##### DATA #####

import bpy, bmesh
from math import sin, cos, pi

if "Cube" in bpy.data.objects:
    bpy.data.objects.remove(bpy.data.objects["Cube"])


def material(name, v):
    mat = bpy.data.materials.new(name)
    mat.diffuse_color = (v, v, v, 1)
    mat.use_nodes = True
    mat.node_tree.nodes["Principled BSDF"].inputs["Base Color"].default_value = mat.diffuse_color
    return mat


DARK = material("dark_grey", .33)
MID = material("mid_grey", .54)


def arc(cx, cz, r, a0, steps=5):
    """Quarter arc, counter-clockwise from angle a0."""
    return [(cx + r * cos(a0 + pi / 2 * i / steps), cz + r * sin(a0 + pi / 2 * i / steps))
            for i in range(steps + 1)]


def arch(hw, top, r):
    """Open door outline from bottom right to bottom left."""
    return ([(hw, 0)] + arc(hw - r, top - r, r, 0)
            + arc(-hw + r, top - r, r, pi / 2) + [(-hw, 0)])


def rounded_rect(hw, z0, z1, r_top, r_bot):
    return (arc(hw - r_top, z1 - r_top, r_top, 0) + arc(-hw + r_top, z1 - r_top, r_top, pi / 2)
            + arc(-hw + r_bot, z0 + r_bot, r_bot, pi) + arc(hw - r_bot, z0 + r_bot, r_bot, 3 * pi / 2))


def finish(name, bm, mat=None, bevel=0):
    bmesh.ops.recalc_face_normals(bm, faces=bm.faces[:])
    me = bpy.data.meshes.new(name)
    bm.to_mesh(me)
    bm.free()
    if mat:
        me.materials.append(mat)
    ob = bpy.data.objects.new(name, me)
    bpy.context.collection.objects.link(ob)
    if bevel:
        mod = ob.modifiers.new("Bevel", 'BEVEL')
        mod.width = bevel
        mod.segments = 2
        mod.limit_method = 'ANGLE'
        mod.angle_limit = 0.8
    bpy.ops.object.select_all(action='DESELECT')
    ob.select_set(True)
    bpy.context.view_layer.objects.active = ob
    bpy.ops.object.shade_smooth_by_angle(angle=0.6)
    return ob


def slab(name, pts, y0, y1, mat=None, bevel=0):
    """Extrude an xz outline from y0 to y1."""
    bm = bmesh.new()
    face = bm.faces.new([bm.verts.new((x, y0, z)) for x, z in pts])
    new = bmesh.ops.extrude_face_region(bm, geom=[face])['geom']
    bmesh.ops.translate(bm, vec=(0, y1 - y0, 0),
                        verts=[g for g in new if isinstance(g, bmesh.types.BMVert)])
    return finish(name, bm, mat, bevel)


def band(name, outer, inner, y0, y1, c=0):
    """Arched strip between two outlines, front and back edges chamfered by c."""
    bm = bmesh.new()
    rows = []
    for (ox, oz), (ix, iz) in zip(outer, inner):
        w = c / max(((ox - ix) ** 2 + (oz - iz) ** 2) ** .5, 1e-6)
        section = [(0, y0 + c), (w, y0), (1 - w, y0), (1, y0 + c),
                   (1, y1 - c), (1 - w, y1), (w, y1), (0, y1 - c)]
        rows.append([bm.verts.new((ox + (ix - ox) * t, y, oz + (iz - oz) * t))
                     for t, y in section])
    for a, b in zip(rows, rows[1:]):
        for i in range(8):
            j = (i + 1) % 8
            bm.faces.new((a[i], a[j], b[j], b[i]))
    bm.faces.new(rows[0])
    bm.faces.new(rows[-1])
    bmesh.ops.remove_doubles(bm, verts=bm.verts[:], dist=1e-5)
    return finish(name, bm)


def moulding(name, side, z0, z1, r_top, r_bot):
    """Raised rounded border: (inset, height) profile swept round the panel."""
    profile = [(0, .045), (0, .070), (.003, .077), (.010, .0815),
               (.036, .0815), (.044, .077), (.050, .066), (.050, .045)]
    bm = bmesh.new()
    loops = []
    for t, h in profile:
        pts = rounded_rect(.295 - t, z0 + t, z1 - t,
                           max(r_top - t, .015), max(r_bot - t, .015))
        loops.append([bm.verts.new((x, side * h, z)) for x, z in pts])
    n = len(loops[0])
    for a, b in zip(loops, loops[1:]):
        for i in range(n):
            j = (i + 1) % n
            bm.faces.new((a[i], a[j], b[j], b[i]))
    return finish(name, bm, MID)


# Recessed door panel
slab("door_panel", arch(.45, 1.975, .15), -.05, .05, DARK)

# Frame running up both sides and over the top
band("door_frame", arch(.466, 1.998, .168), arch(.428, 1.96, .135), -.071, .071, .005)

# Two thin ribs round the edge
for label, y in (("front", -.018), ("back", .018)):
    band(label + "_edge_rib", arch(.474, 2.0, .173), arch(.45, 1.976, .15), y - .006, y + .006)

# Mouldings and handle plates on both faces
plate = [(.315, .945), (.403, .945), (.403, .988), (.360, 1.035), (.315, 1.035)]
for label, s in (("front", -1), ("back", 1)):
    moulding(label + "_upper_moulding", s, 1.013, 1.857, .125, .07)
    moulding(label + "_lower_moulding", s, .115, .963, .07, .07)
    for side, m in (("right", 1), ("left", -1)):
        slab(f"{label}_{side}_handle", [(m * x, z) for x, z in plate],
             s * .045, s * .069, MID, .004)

#####

(REQUIREMENT):
From the records above, give again exactly the lines running from the line with "pi / 2) + [(-hw, 0)])" to the line with "mod.limit_method = 'ANGLE'", inclusive.

(EXPECTED OUTPUT):
            + arc(-hw + r, top - r, r, pi / 2) + [(-hw, 0)])


def rounded_rect(hw, z0, z1, r_top, r_bot):
    return (arc(hw - r_top, z1 - r_top, r_top, 0) + arc(-hw + r_top, z1 - r_top, r_top, pi / 2)
            + arc(-hw + r_bot, z0 + r_bot, r_bot, pi) + arc(hw - r_bot, z0 + r_bot, r_bot, 3 * pi / 2))


def finish(name, bm, mat=None, bevel=0):
    bmesh.ops.recalc_face_normals(bm, faces=bm.faces[:])
    me = bpy.data.meshes.new(name)
    bm.to_mesh(me)
    bm.free()
    if mat:
        me.materials.append(mat)
    ob = bpy.data.objects.new(name, me)
    bpy.context.collection.objects.link(ob)
    if bevel:
        mod = ob.modifiers.new("Bevel", 'BEVEL')
        mod.width = bevel
        mod.segments = 2
        mod.limit_method = 'ANGLE'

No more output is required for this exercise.